> [Exercise instructions] Filter the records below for the word "objects". Keep each line that has it.

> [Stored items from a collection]
----

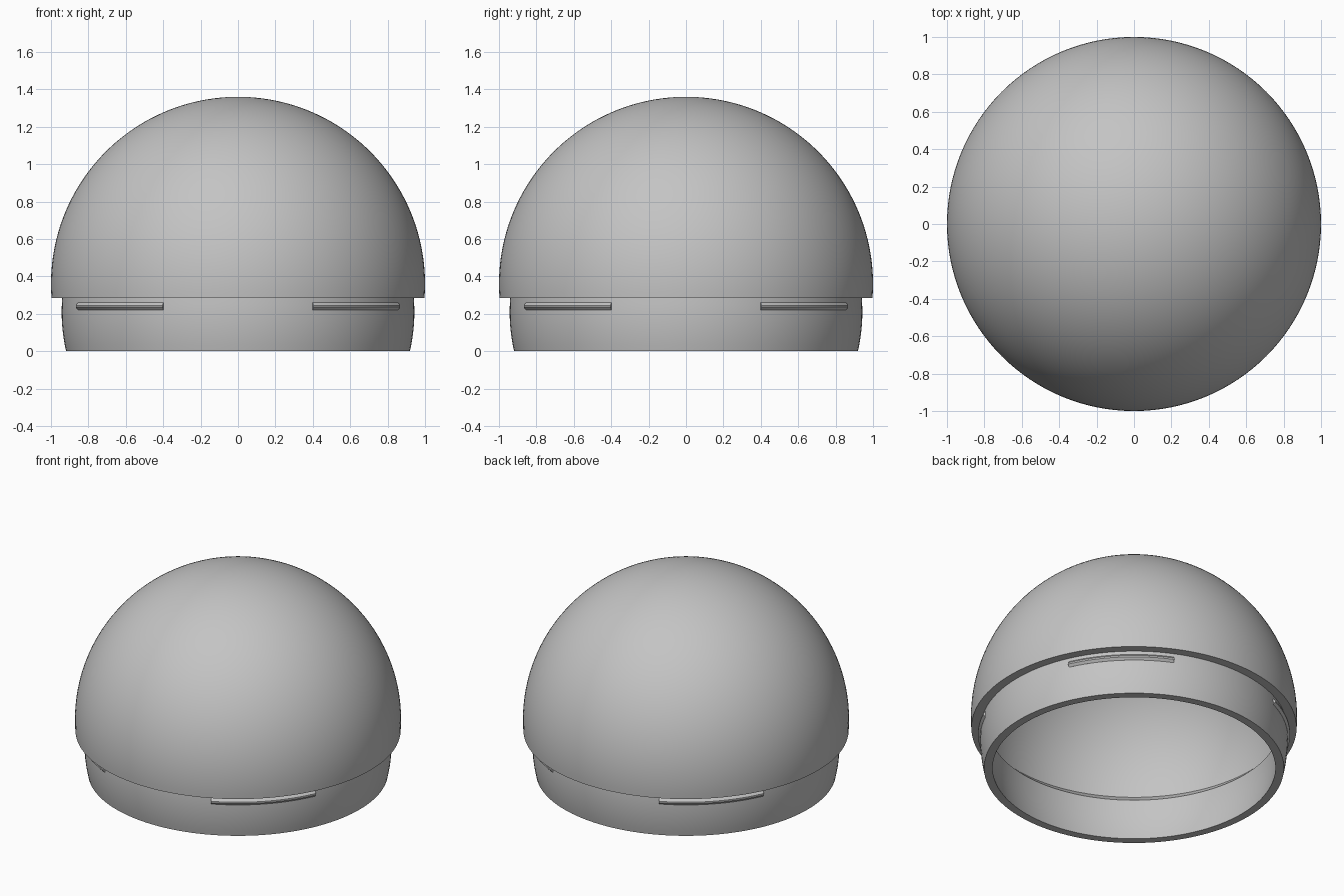
import bpy, bmesh, math

if "Cube" in bpy.data.objects:
    bpy.data.objects.remove(bpy.data.objects["Cube"])

grey = bpy.data.materials.new("plain grey")
grey.diffuse_color = (0.55, 0.55, 0.55, 1)
grey.use_nodes = True
grey.node_tree.nodes["Principled BSDF"].inputs["Base Color"].default_value = grey.diffuse_color
CZ = 0.36       # height of the dome's centre
STEP = 0.285    # height of the step between dome and collar


def finish(name, bm):
    bmesh.ops.remove_doubles(bm, verts=bm.verts, dist=1e-5)
    bmesh.ops.recalc_face_normals(bm, faces=bm.faces)
    mesh = bpy.data.meshes.new(name)
    bm.to_mesh(mesh)
    bm.free()
    mesh.materials.append(grey)
    ob = bpy.data.objects.new(name, mesh)
    bpy.context.collection.objects.link(ob)
    bpy.ops.object.select_all(action='DESELECT')
    ob.select_set(True)
    bpy.context.view_layer.objects.active = ob
    bpy.ops.object.shade_smooth_by_angle(angle=math.radians(25))
    return ob


def revolve(bm, profile, start, sweep, steps):
    """Turn an (r, z) profile about the z axis."""
    c, s = math.cos(start), math.sin(start)
    verts = [bm.verts.new((r * c, r * s, z)) for r, z in profile]
    edges = [bm.edges.new(p) for p in zip(verts, verts[1:])]
    bmesh.ops.spin(bm, geom=verts + edges, cent=(0, 0, 0), axis=(0, 0, 1),
                   angle=sweep, steps=steps)


def sphere_arc(radius, z0, n, centre=CZ):
    """Profile points from height z0 up to the pole."""
    a0 = math.asin((z0 - centre) / radius)
    pts = [(radius * math.cos(a), centre + radius * math.sin(a))
           for a in (a0 + (math.pi / 2 - a0) * i / n for i in range(n))]
    return pts + [(0, centre + radius)]


def collar_arc(radius):
    """Gently bulging collar wall, from the rim up to the step."""
    return [(math.sqrt(radius ** 2 - (z - 0.21) ** 2), z)
            for z in (STEP * i / 8 for i in range(9))]


# Hollow dome with its stepped-in collar, as one closed shell
outer, inner = collar_arc(0.943), collar_arc(0.892)
profile = (sphere_arc(1.0, STEP, 48)[::-1]      # outside of the dome
           + outer[::-1]                        # outside of the collar
           + inner                              # inside of the collar
           + sphere_arc(0.94, 0.335, 48))       # chamfer and inside of the dome
bm = bmesh.new()
revolve(bm, profile, 0, math.tau, 128)
finish("dome_shell", bm)

# Four locking ridges round the collar, on the diagonals
ridge = [(0.932, 0.22), (0.943, 0.22), (0.957, 0.235), (0.957, 0.245),
         (0.943, 0.26), (0.932, 0.26), (0.932, 0.22)]
for i, name in enumerate(("back_right", "back_left", "front_left", "front_right")):
    bm = bmesh.new()
    revolve(bm, ridge, math.radians(25 + 90 * i), math.radians(40), 20)
    bmesh.ops.remove_doubles(bm, verts=bm.verts, dist=1e-5)
    bmesh.ops.holes_fill(bm, edges=[e for e in bm.edges if e.is_boundary])
    finish("locking_ridge_" + name, bm)
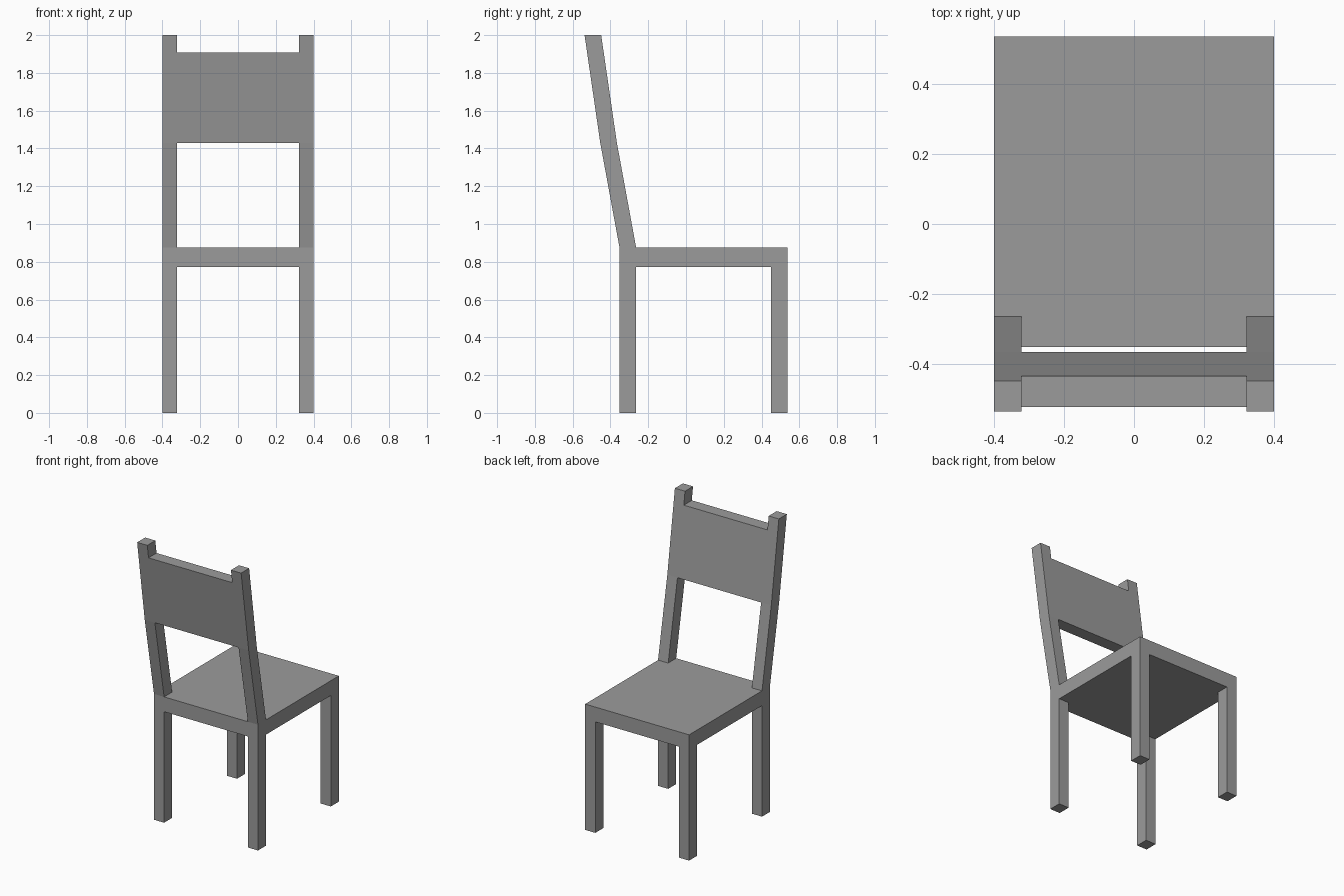
import bpy
import bmesh

cube = bpy.data.objects.get("Cube")
if cube:
    bpy.data.objects.remove(cube, do_unlink=True)

# Single grey finish
grey = bpy.data.materials.new("plain_grey")
grey.use_nodes = True
colour = (0.33, 0.33, 0.33, 1)
grey.diffuse_color = colour
grey.node_tree.nodes["Principled BSDF"].inputs["Base Color"].default_value = colour

HALF_WIDTH, INNER = 0.4, 0.322       # outer and inner faces of the legs
SEAT_LOW, SEAT_TOP = 0.772, 0.875
REAR, FRONT, DEPTH = -0.352, 0.537, 0.088
PANEL_LOW, PANEL_TOP, TOP = 1.43, 1.908, 2.0
BEND_REAR, TOP_REAR = -0.454, -0.537


def extrude_profile(name, profile, x0, x1):
    """Extrude a (y, z) side profile along x."""
    bm = bmesh.new()
    face = bm.faces.new([bm.verts.new((x0, y, z)) for y, z in profile])
    result = bmesh.ops.extrude_face_region(bm, geom=[face])
    moved = [v for v in result["geom"] if isinstance(v, bmesh.types.BMVert)]
    bmesh.ops.translate(bm, verts=moved, vec=(x1 - x0, 0, 0))
    bmesh.ops.recalc_face_normals(bm, faces=bm.faces)
    mesh = bpy.data.meshes.new(name)
    bm.to_mesh(mesh)
    bm.free()
    mesh.materials.append(grey)
    obj = bpy.data.objects.new(name, mesh)
    bpy.context.collection.objects.link(obj)
    return obj


def slanted(levels):
    """Closed profile of constant depth from (rear y, z) levels."""
    return levels + [(y + DEPTH, z) for y, z in reversed(levels)]


def rect(y0, y1, z0, z1):
    return [(y0, z0), (y1, z0), (y1, z1), (y0, z1)]


# Seat slab
extrude_profile("seat", rect(REAR, FRONT, SEAT_LOW, SEAT_TOP), -HALF_WIDTH, HALF_WIDTH)

# Legs and bent back posts on both sides
for side, x0, x1 in (("left", INNER, HALF_WIDTH), ("right", -HALF_WIDTH, -INNER)):
    extrude_profile(f"front_leg_{side}", rect(FRONT - DEPTH, FRONT, 0, SEAT_LOW), x0, x1)
    extrude_profile(f"rear_leg_{side}", rect(REAR, REAR + DEPTH, 0, SEAT_LOW), x0, x1)
    extrude_profile(f"back_post_{side}", slanted(
        [(REAR, SEAT_TOP), (BEND_REAR, PANEL_LOW), (TOP_REAR, TOP)]), x0, x1)

# Backrest panel flush with the posts
t = (PANEL_TOP - PANEL_LOW) / (TOP - PANEL_LOW)
panel_rear = BEND_REAR + t * (TOP_REAR - BEND_REAR)
extrude_profile("backrest_panel", slanted(
    [(BEND_REAR, PANEL_LOW), (panel_rear, PANEL_TOP)]), -INNER, INNER)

----

> [Response for this exercise]
if "Cube" in bpy.data.objects:
    bpy.data.objects.remove(bpy.data.objects["Cube"])
    ob = bpy.data.objects.new(name, mesh)
    bpy.context.collection.objects.link(ob)
    bpy.context.view_layer.objects.active = ob
cube = bpy.data.objects.get("Cube")
    bpy.data.objects.remove(cube, do_unlink=True)
    obj = bpy.data.objects.new(name, mesh)
    bpy.context.collection.objects.link(obj)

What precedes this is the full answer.